New owners have stepped up to ensure MV Frances Barkley continues operation.
Business partners Greg Willmon and Barrie Rogers, who own Devon Transport along with a group of rental and leasing companies, announced Monday, Aug. 16 that Lady Rose Marine Services has accepted their offer to purchase the business. They gave assurances the passenger and freight service, a fixture of west coast life for generations, would continue uninterrupted.
Willmon, who has a residence in Bamfield, was unloading his truck a few weeks ago at Port Alberni’s Harbour Quay when he ran into Mike Surrell, who has operated Lady Rose Marine Services for the past 13 years.

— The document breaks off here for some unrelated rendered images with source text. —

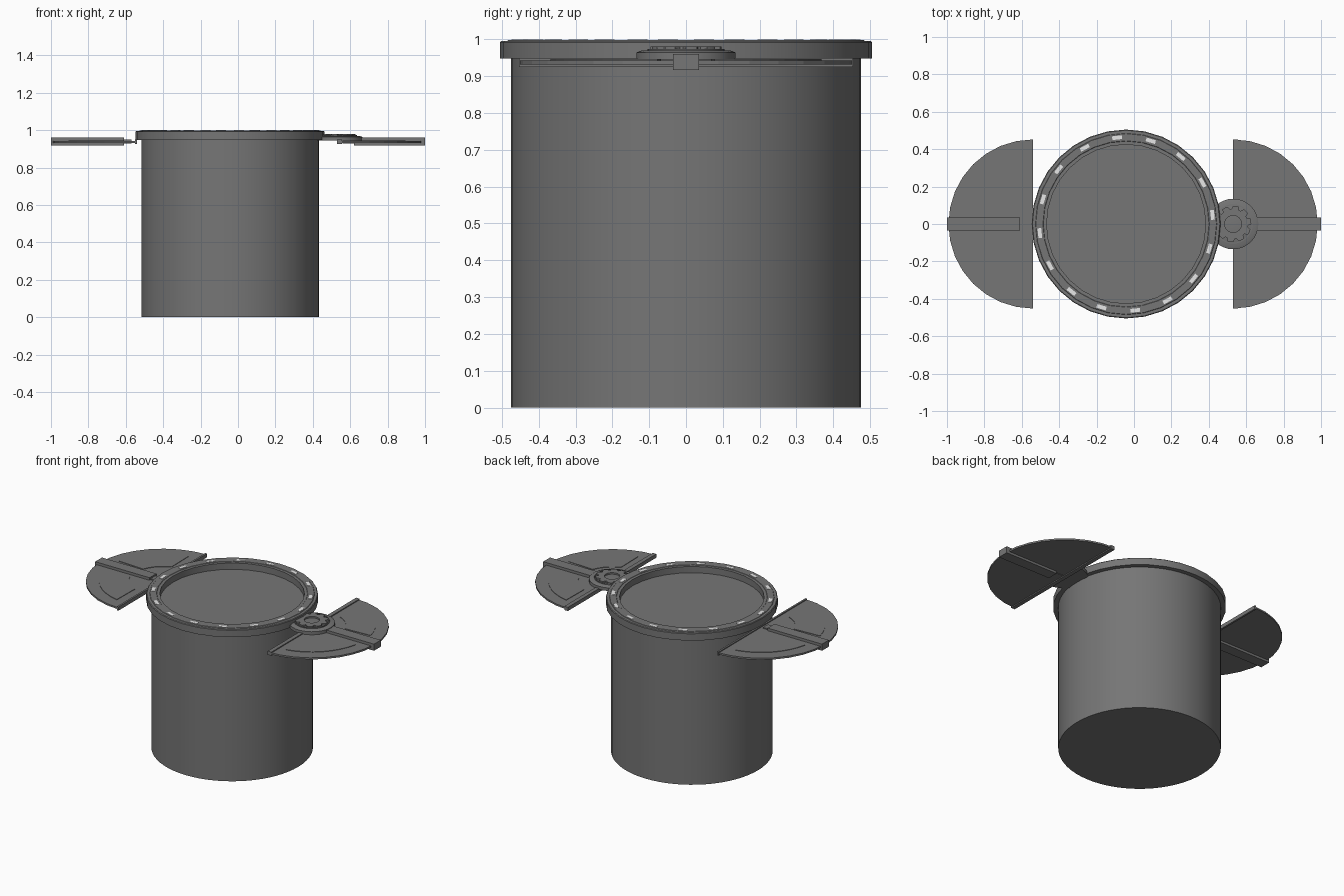
import bpy, bmesh, math
from mathutils import Matrix

if "Cube" in bpy.data.objects:
    bpy.data.objects.remove(bpy.data.objects["Cube"])

CX = -0.042  # silo axis


def material(name, v):
    m = bpy.data.materials.new(name)
    m.diffuse_color = (v, v, v, 1)
    m.use_nodes = True
    m.node_tree.nodes["Principled BSDF"].inputs["Base Color"].default_value = m.diffuse_color
    return m


GREY = material("dark grey", 0.18)
WHITE = material("marker white", 0.8)


def finish(name, bm, mat=GREY, smooth=False):
    bmesh.ops.recalc_face_normals(bm, faces=bm.faces)
    me = bpy.data.meshes.new(name)
    bm.to_mesh(me)
    bm.free()
    ob = bpy.data.objects.new(name, me)
    bpy.context.collection.objects.link(ob)
    me.materials.append(mat)
    if smooth:
        bpy.ops.object.select_all(action='DESELECT')
        ob.select_set(True)
        bpy.context.view_layer.objects.active = ob
        bpy.ops.object.shade_smooth_by_angle(angle=math.radians(30))
    return ob


def lathe(name, profile, cx, n, closed=False):
    """Turn an (r, z) profile around a vertical axis; open profiles get end caps."""
    bm = bmesh.new()
    rings = [[bm.verts.new((cx + r * math.cos(2 * math.pi * i / n),
                            r * math.sin(2 * math.pi * i / n), z))
              for i in range(n)] for r, z in profile]
    pairs = list(zip(rings, rings[1:]))
    if closed:
        pairs.append((rings[-1], rings[0]))
    else:
        bm.faces.new(rings[0])
        bm.faces.new(rings[-1])
    for a, b in pairs:
        for i in range(n):
            j = (i + 1) % n
            bm.faces.new((a[i], a[j], b[j], b[i]))
    return finish(name, bm, smooth=True)


def box(name, x0, x1, y0, y1, z0, z1, mat=GREY, spin=None):
    bm = bmesh.new()
    bmesh.ops.create_cube(bm, size=1)
    m = Matrix.Translation(((x0 + x1) / 2, (y0 + y1) / 2, (z0 + z1) / 2)) \
        @ Matrix.Diagonal((x1 - x0, y1 - y0, z1 - z0, 1))
    if spin is not None:
        m = Matrix.Translation((CX, 0, 0)) @ Matrix.Rotation(spin, 4, 'Z') @ m
    bm.transform(m)
    return finish(name, bm, mat)


def slab(name, pts, z0, z1):
    """Extrude a flat outline upward."""
    bm = bmesh.new()
    f = bm.faces.new([bm.verts.new((x, y, z0)) for x, y in pts])
    top = bmesh.ops.extrude_face_region(bm, geom=[f])['geom']
    for v in top:
        if isinstance(v, bmesh.types.BMVert):
            v.co.z = z1
    return finish(name, bm)


def arc(r, a0, a1, n):
    return [(r * math.cos(math.radians(a0 + (a1 - a0) * i / n)),
             r * math.sin(math.radians(a0 + (a1 - a0) * i / n))) for i in range(n + 1)]


# Silo body and top collar
lathe("silo_body", [(0.475, 0), (0.475, 0.955)], CX, 64)
lathe("collar", [(0.425, 0.948), (0.505, 0.948), (0.505, 0.992), (0.501, 0.996),
                 (0.485, 0.996), (0.483, 0.998), (0.445, 0.998), (0.443, 0.996),
                 (0.425, 0.996)], CX, 32, closed=True)

# Light markers around the collar
for i in range(16):
    box("collar_marker", 0.454, 0.474, -0.026, 0.026, 0.997, 1.0, WHITE,
        math.radians(6 + 22.5 * i))

# Two half-disc hatch doors
for side, cx, beam_in, rail_w in ((-1, -0.54, 0.61, 0.012), (1, 0.53, 0.62, 0.026)):
    def place(pts):
        return [(cx + side * x, y) for x, y in pts]

    def span(a, b):
        return min(side * a, side * b), max(side * a, side * b)

    slab("hatch_door", place(arc(0.452, -90, 90, 16)), 0.932, 0.943)
    for s in (-1, 1):
        panel = arc(0.375, 12, 79, 8) + arc(0.2, 70, 20, 5)
        slab("door_panel", place([(x, s * y) for x, y in panel]), 0.941, 0.946)
    e = abs(cx)
    box("edge_rail", *span(e, e + rail_w), -0.453, 0.453, 0.925, 0.949)
    box("centre_beam", *span(beam_in, 1.0), -0.035, 0.035, 0.917, 0.96)
    box("beam_hinge", *span(e + 0.03, beam_in + 0.01), -0.024, 0.024, 0.928, 0.95)

# Locking gear beside the collar
GX = 0.53
lathe("gear_base", [(0.135, 0.944), (0.135, 0.964), (0.12, 0.97)], GX, 32)
lathe("gear_rim", [(0.1, 0.968), (0.105, 0.968), (0.105, 0.974), (0.1, 0.974)],
      GX, 32, closed=True)
bm = bmesh.new()
n = 60  # ten teeth, six steps each
rows = []
for z in (0.968, 0.98):
    for kind in ("inner", "outer"):
        row = []
        for i in range(n):
            a = 2 * math.pi * i / n
            r = 0.045 if kind == "inner" else (0.097 if i % 6 < 4 else 0.08)
            row.append(bm.verts.new((GX + r * math.cos(a), r * math.sin(a), z)))
        rows.append(row)
for a, b in ((0, 1), (1, 3), (3, 2), (2, 0)):
    for i in range(n):
        j = (i + 1) % n
        bm.faces.new((rows[a][i], rows[a][j], rows[b][j], rows[b][i]))
finish("lock_gear", bm)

Surrell went public earlier this month with his plan to cease operation Aug. 31, explaining that the pandemic has robbed the ferry service of most of its business.

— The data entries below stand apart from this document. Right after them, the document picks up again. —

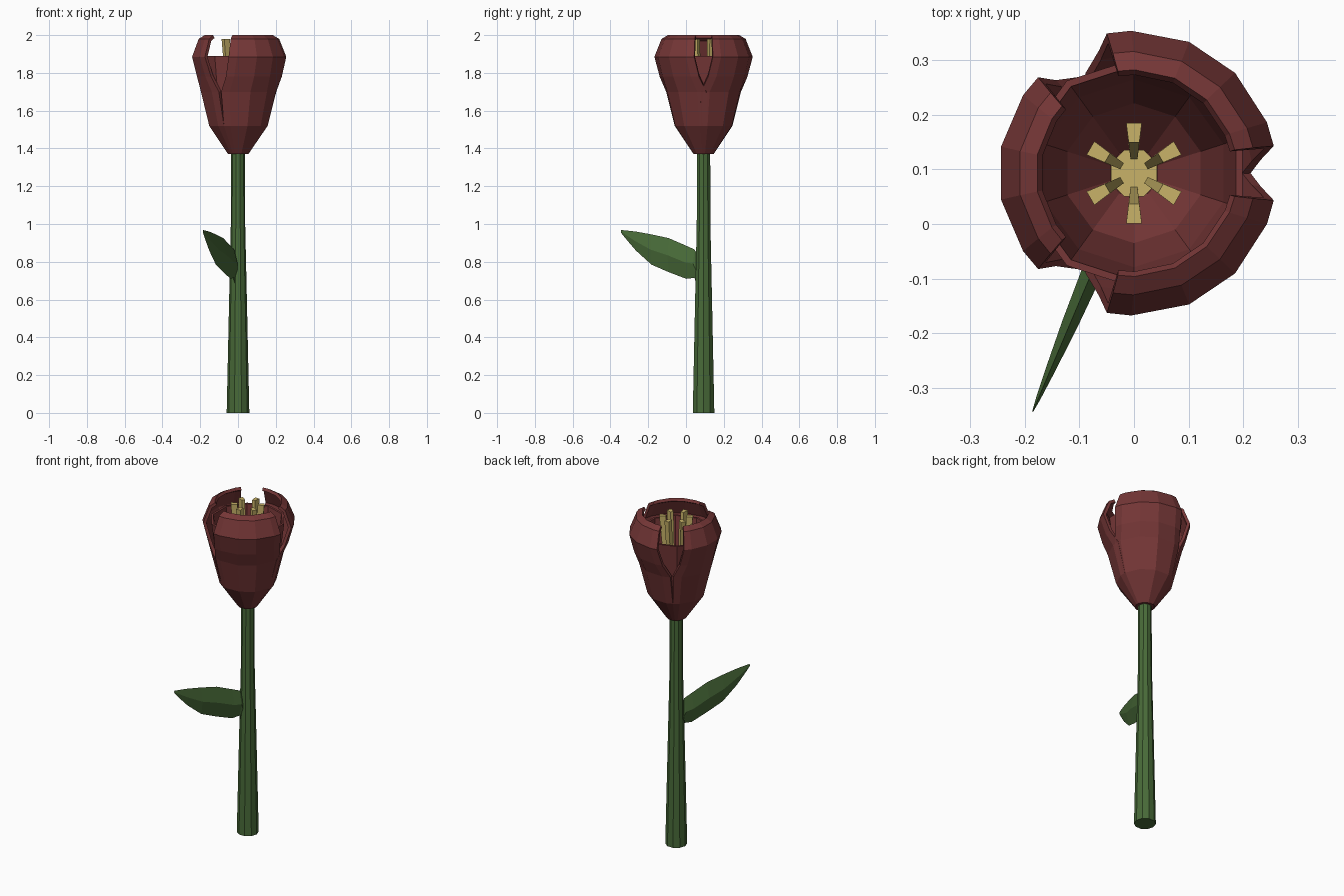
import bpy
from math import sin, cos, radians, pi
from mathutils import Vector

if "Cube" in bpy.data.objects:
    bpy.data.objects.remove(bpy.data.objects["Cube"])

C = Vector((0, 0.093, 0))  # flower axis


def mat(name, rgb):
    m = bpy.data.materials.new(name)
    m.diffuse_color = (*rgb, 1)
    m.use_nodes = True
    m.node_tree.nodes["Principled BSDF"].inputs["Base Color"].default_value = m.diffuse_color
    return m


RED = mat("petal_red", (0.18, 0.038, 0.038))
GREEN = mat("leaf_green", (0.065, 0.145, 0.04))
YELLOW = mat("pollen_yellow", (0.58, 0.45, 0.14))


def loft(name, rings, m, closed=True, caps=True):
    """Skin a list of equal-length point rings, bottom to top."""
    n = len(rings[0])
    verts = [p for r in rings for p in r]
    faces = []
    for j in range(len(rings) - 1):
        for i in range(n if closed else n - 1):
            a, b = j * n + i, j * n + (i + 1) % n
            faces.append((a, b, b + n, a + n))
    if caps:
        faces.append(tuple(range(n))[::-1])
        faces.append(tuple(range(len(verts) - n, len(verts))))
    me = bpy.data.meshes.new(name)
    me.from_pydata(verts, [], faces)
    me.materials.append(m)
    ob = bpy.data.objects.new(name, me)
    bpy.context.collection.objects.link(ob)
    return ob


def polar(r, deg, z):
    a = radians(deg)
    return C + Vector((r * cos(a), r * sin(a), z))


def revolve(name, profile, m, n=10, turn=0):
    return loft(name, [[polar(r, turn + 360 * i / n, z) for i in range(n)]
                       for r, z in profile], m)


# tapered stem
revolve("stem", [(0.06, 0), (0.047, 0.6), (0.038, 1.0), (0.037, 1.39)], GREEN)

# inner cup: outside up, over the rim and back down to the floor
revolve("inner_cup", [(0.052, 1.37), (0.145, 1.52), (0.185, 1.7), (0.209, 1.89),
                      (0.196, 1.89), (0.172, 1.7), (0.128, 1.53), (0.045, 1.43)],
        RED, turn=18)

# three outer petals: radius, height, half angle
PROFILE = [(0.055, 1.37, 62), (0.158, 1.52, 62), (0.203, 1.7, 60), (0.222, 1.78, 50),
           (0.248, 1.885, 45), (0.212, 1.98, 44), (0.18, 2.0, 43)]
for name, mid, k in (("left", 180, 1.0), ("back_right", 56, 1.05), ("front_right", -56, 1.05)):
    rings = [[polar(r * (k if z > 1.72 else 1), mid + f * h, z)
              for f in (-1, -0.78, -0.25, 0.25, 0.78, 1)] for r, z, h in PROFILE]
    petal = loft("petal_" + name, rings, RED, closed=False, caps=False)
    s = petal.modifiers.new("thickness", 'SOLIDIFY')
    s.thickness = 0.018
    s.offset = -1

# pistil disc and six outward-leaning stamens
revolve("pistil", [(0.046, 1.42), (0.046, 1.5)], YELLOW, n=8, turn=22.5)
for i in range(6):
    a = radians(30 + 60 * i)
    out, side = Vector((cos(a), sin(a), 0)), Vector((-sin(a), cos(a), 0))
    rings = []
    for r0, r1, w, z in ((0.022, 0.045, 0.008, 1.44), (0.056, 0.092, 0.013, 1.98)):
        rings.append([C + out * r + side * t + Vector((0, 0, z))
                      for r, t in ((r0, -w * 0.75), (r1, -w * 1.1), (r1, w * 1.1), (r0, w * 0.75))])
    loft("stamen_%d" % (i + 1), rings, YELLOW)

# leaf with diamond section: distance, bottom, top, half width, sideways shift
d = Vector((-0.391, -0.92, 0)).normalized()
side = Vector((-d.y, d.x, 0))
STATIONS = [(0.025, 0.62, 0.82, 0.006), (0.052, 0.715, 0.865, 0.02),
            (0.1, 0.71, 0.885, 0.021), (0.2, 0.745, 0.925, 0.019), (0.3, 0.785, 0.945, 0.015),
            (0.39, 0.86, 0.96, 0.009), (0.45, 0.925, 0.966, 0.004), (0.474, 0.953, 0.968, 0.001)]
rings = []
for s, lo, hi, w in STATIONS:
    p = C + d * s
    m = (lo + hi) / 2
    rings.append([p + Vector((0, 0, hi)), p - side * w + Vector((0, 0, m)),
                  p + Vector((0, 0, lo)), p + side * w + Vector((0, 0, m))])
loft("leaf", [r[::-1] for r in rings], GREEN)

“COVID has basically destroyed this place,” Surrell said last week, before the purchase was confirmed, while hinting that there could be hope of saving the operation. “Nothing’s over until it’s over. The 31st of August hasn’t come yet.”

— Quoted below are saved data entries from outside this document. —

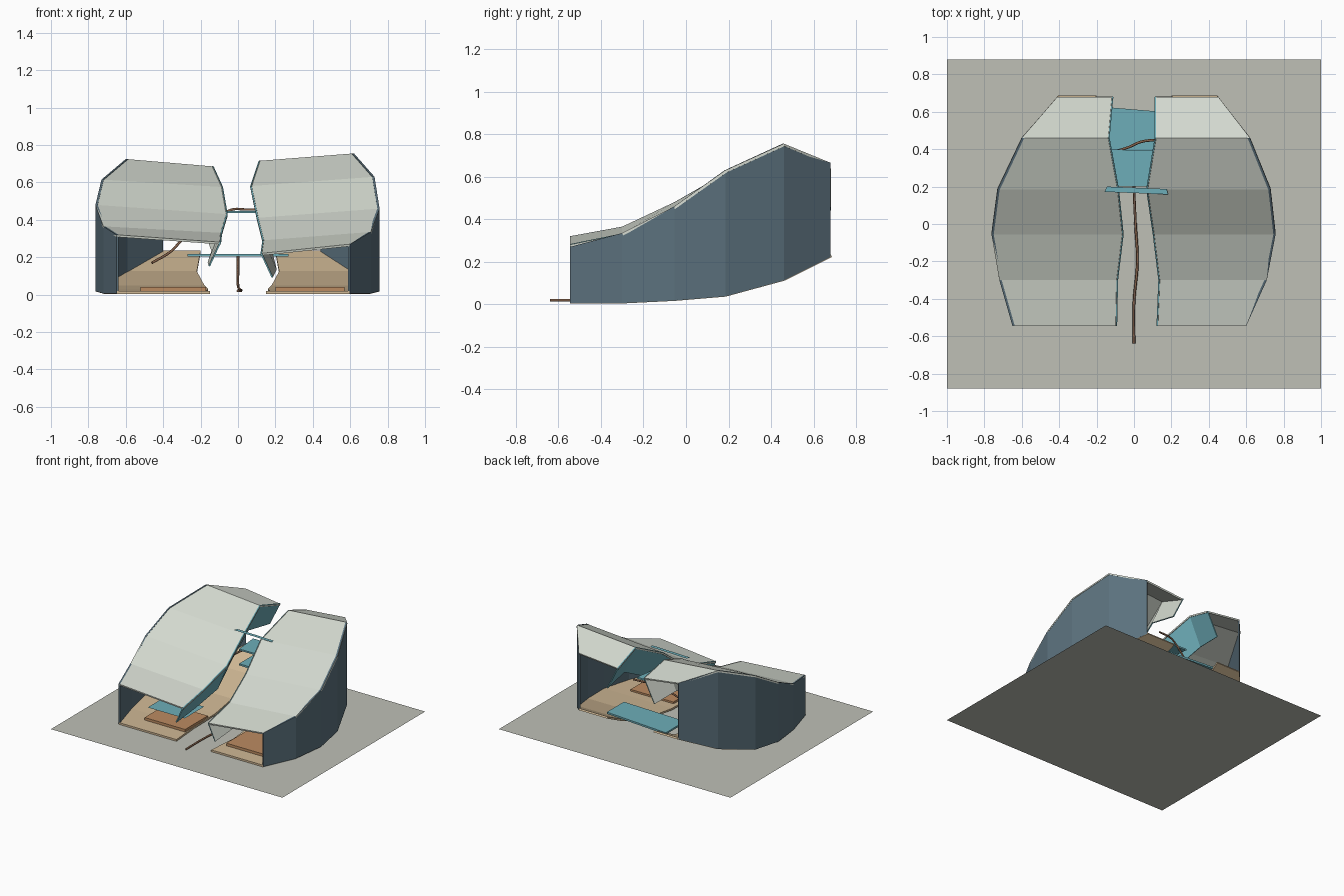
import bpy, bmesh, math

if "Cube" in bpy.data.objects:
    bpy.data.objects.remove(bpy.data.objects["Cube"])


def material(name, rgb):
    m = bpy.data.materials.new(name)
    m.diffuse_color = (*rgb, 1)
    m.use_nodes = True
    m.node_tree.nodes["Principled BSDF"].inputs["Base Color"].default_value = m.diffuse_color
    return m


ROOF = material("pale roof", (0.66, 0.70, 0.63))
GROUND = material("ground grey", (0.52, 0.53, 0.47))
SLATE = material("slate wall", (0.105, 0.165, 0.205))
TEAL = material("teal panel", (0.155, 0.42, 0.48))
TAN = material("tan floor", (0.63, 0.48, 0.30))
RUST = material("terracotta", (0.50, 0.26, 0.12))
BROWN = material("brown rail", (0.25, 0.13, 0.075))


def strip(name, a, b, mats, thick, flip=False):
    """Loft quads between two edge lines, then thicken away from the outer side."""
    n = len(a)
    faces = [(i, i + 1, n + i + 1, n + i) for i in range(n - 1)]
    if flip:
        faces = [f[::-1] for f in faces]
    me = bpy.data.meshes.new(name)
    me.from_pydata(a + b, [], faces)
    ob = bpy.data.objects.new(name, me)
    bpy.context.collection.objects.link(ob)
    for m in mats:
        me.materials.append(m)
    if thick:
        sol = ob.modifiers.new("thickness", 'SOLIDIFY')
        sol.thickness = thick
        sol.offset = -1
        sol.material_offset = len(mats) - 1
    return ob


def plate(name, pts, z, mat, thick=0.0):
    """Flat polygon with its top at z."""
    bm = bmesh.new()
    f = bm.faces.new([bm.verts.new((x, y, z)) for x, y in pts])
    f.normal_update()
    if f.normal.z < 0:
        f.normal_flip()
    me = bpy.data.meshes.new(name)
    bm.to_mesh(me)
    bm.free()
    me.materials.append(mat)
    ob = bpy.data.objects.new(name, me)
    bpy.context.collection.objects.link(ob)
    if thick:
        sol = ob.modifiers.new("thickness", 'SOLIDIFY')
        sol.thickness = thick
        sol.offset = -1
    return ob


def rect(x0, x1, y0, y1):
    return [(x0, y0), (x1, y0), (x1, y1), (x0, y1)]


def rail(name, pts, radius):
    cu = bpy.data.curves.new(name, 'CURVE')
    cu.dimensions = '3D'
    cu.bevel_depth = radius
    cu.bevel_resolution = 1
    cu.resolution_u = 5
    cu.use_fill_caps = True
    sp = cu.splines.new('BEZIER')
    sp.bezier_points.add(len(pts) - 1)
    for bp, p in zip(sp.bezier_points, pts):
        bp.co = p
        bp.handle_left_type = bp.handle_right_type = 'AUTO'
    cu.materials.append(BROWN)
    ob = bpy.data.objects.new(name, cu)
    bpy.context.collection.objects.link(ob)


# Stations along the depth, floor height and floor inner edge
Y = [-0.545, -0.30, -0.055, 0.185, 0.46, 0.68]
FLOOR_Z = [0.018, 0.018, 0.03, 0.05, 0.125, 0.235]
FLOOR_X = [0.15, 0.17, 0.16, 0.18, 0.22, 0.20]
DROP = [0.13, 0.16, 0.20, 0.22, 0.22, 0.18]
LEAN = [0.06, 0.07, 0.08, 0.10, 0.10, 0.09]

# Roof edges of each half: outer x, outer z, inner x, inner z
halves = {
    "left": (-1,
             [0.65, 0.72, 0.762, 0.73, 0.60, 0.41],
             [0.32, 0.365, 0.48, 0.615, 0.725, 0.66],
             [0.09, 0.085, 0.055, 0.08, 0.13, 0.11],
             [0.28, 0.33, 0.43, 0.575, 0.685, 0.62]),
    "right": (1,
              [0.60, 0.71, 0.757, 0.73, 0.62, 0.45],
              [0.27, 0.335, 0.46, 0.63, 0.755, 0.665],
              [0.12, 0.13, 0.10, 0.065, 0.11, 0.11],
              [0.22, 0.29, 0.41, 0.58, 0.715, 0.635]),
}

for side, (s, ox, oz, ix, iz) in halves.items():
    flip = s < 0
    outer = [(s * x, y, z) for x, y, z in zip(ox, Y, oz)]
    inner = [(s * x, y, z) for x, y, z in zip(ix, Y, iz)]
    base = [(s * x, y, z - 0.012) for x, y, z in zip(ox, Y, FLOOR_Z)]
    hem = [(s * (x + l), y, z - d) for x, y, z, l, d in zip(ix, Y, iz, LEAN, DROP)]
    floor_out = [(s * (x - 0.004), y, z) for x, y, z in zip(ox, Y, FLOOR_Z)]
    floor_in = [(s * x, y, z) for x, y, z in zip(FLOOR_X, Y, FLOOR_Z)]
    strip(side + "_roof", outer, inner, [ROOF], 0.012, flip)
    strip(side + "_outer_wall", base, outer, [SLATE], 0.012, flip)
    strip(side + "_inner_flange", inner, hem, [TEAL, ROOF], 0.008, flip)
    strip(side + "_floor", floor_out, floor_in, [TAN], 0.014, flip)

# Rugs and a low table
plate("left_rug", rect(-0.52, -0.17, -0.41, -0.13), 0.04, RUST, 0.02)
plate("right_rug", rect(0.20, 0.57, -0.43, -0.13), 0.04, RUST, 0.02)
plate("left_table", rect(-0.50, -0.18, -0.40, -0.16), 0.12, TEAL)

# Platforms bridging the gap
plate("rear_platform", [(-0.27, 0.40), (0.27, 0.38), (0.27, 0.59), (-0.27, 0.635)],
      0.218, TEAL, 0.014)
plate("middle_bridge", [(-0.13, 0.20), (0.12, 0.20), (0.15, 0.39), (-0.15, 0.40)],
      0.447, TEAL, 0.012)
plate("upper_bridge", [(-0.157, 0.172), (0.182, 0.158), (0.175, 0.187), (-0.145, 0.20)],
      0.598, TEAL)

# Centre path rail and crossing handrail
rail("path_rail", [(0, -0.64, 0.02), (0, -0.42, 0.02), (0.018, -0.2, 0.022),
                   (0.008, 0.0, 0.03), (0, 0.2, 0.05), (0, 0.42, 0.13), (0, 0.58, 0.205)], 0.007)
rail("cross_rail", [(-0.46, 0.22, 0.17), (-0.36, 0.28, 0.23), (-0.29, 0.32, 0.30),
                    (-0.13, 0.38, 0.40), (-0.03, 0.41, 0.455), (0.04, 0.44, 0.455),
                    (0.14, 0.45, 0.455)], 0.007)

# Ground sheet
plate("ground", rect(-1, 1, -0.88, 0.88), 0.0, GROUND)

Numbers tell the story, as they do for countless other businesses stricken by pandemic impacts. In a typical year, Frances Barkley carries between 7,000 and 10,000 passengers. In all of 2020, there were only 154 passengers. Their freight business also fell off in part due to the high cost of lumber, Surrell said.
On the other hand, the scenic voyage from Port Alberni to Bamfield remains popular. Would-be passengers found themselves out of luck after the announcement of potential closure earlier this month. The service is fully booked (while adhering to pandemic safety limitations) until month’s end. Now, of course, those wanting to take the trip won’t have to worry.
The possibility of losing what many consider an essential service led the Alberni-Clayoquot Regional District to hold an online meeting of stakeholders from various communities Monday afternoon.
Bob Beckett, ACRD area director for Bamfield, said he was among those surprised by the sudden news of the possible closure.
“I’m not sure folks know, especially those who live outside of the valley, Bamfield and Anacla, just how many services they do provide,” Beckett said. “There is something absolutely magical when the boat comes in.”
As one resident mentioned: “How are we going to know what day of the week it is?”
“It’s an integral piece of infrastructure that serves a lot of communities,” said Trevor Cootes, Huu-ay-aht First Nations councillor. “Our citizens living at home definitely rely on Lady Rose Marine Services for transportation and also have used it for medical purposes. It’s been huge there.”
Huu-ay-aht First Nations have purchased several businesses in recent years and the service is relied upon as part of their operations “right across the board,” Cootes added.
Nuu-chah-nulth Tribal Council is the biggest customer of Lady Rose Marine Services, Willmon noted.
Willmon, Rogers and their staff felt the shockwaves from the sudden news of the business closure.
“Destiny was set in motion during a conversation I had with current Lady Rose Marine Services owner Mike Surrell a few weeks ago,” Willmon explained. “We were unloading our truck on his dock. It started with a question, ‘How are things Mike?’.”
“They could be better, Greg. There is a 50/50 chance the Frances Barkley won’t be sailing next year, possibly sooner,” Surrell said.
Willmon asked if he would consider selling rather than shutting down. Surrell’s answer: “Let’s talk.’”
In the interim, Willmon spent “many hours” considering the purchase during a family vacation in Bamfield. He thought of the ramifications of losing what had long been a reliable service provided by Surrell, his wife Pauline, their staff and crew. After a meeting late last week, the two reached agreement in principle for the purchase.
“My wife and I could not be happier with the sale,” Surrell said Monday. “We are proud to be able to continue helping the new owners in making this company the success it was pre-COVID.”
Willmon said it was important to move quickly with the purchase in order to retain staff and crew members for the operation. The business employs a dozen people. He felt it was critical to get a commitment from Surrell to remain on as general manager.
“The plan is to continue operating the Frances Barkley,” Willmon confirmed. “We believe she has quite a lot of life left in her. We’re planning, over the next year, on doing some upgrades to her.”
Devon Transport is based in Nanaimo, part of an integrated group of companies that includes a Budget rental outlet in Port Alberni along with 27 other locations.
Lady Rose Marine Services has been in operation for 75 years. The company’s original flagship, MV Lady Rose, was retired from service in 2009 and replaced by MV Frances Barkley.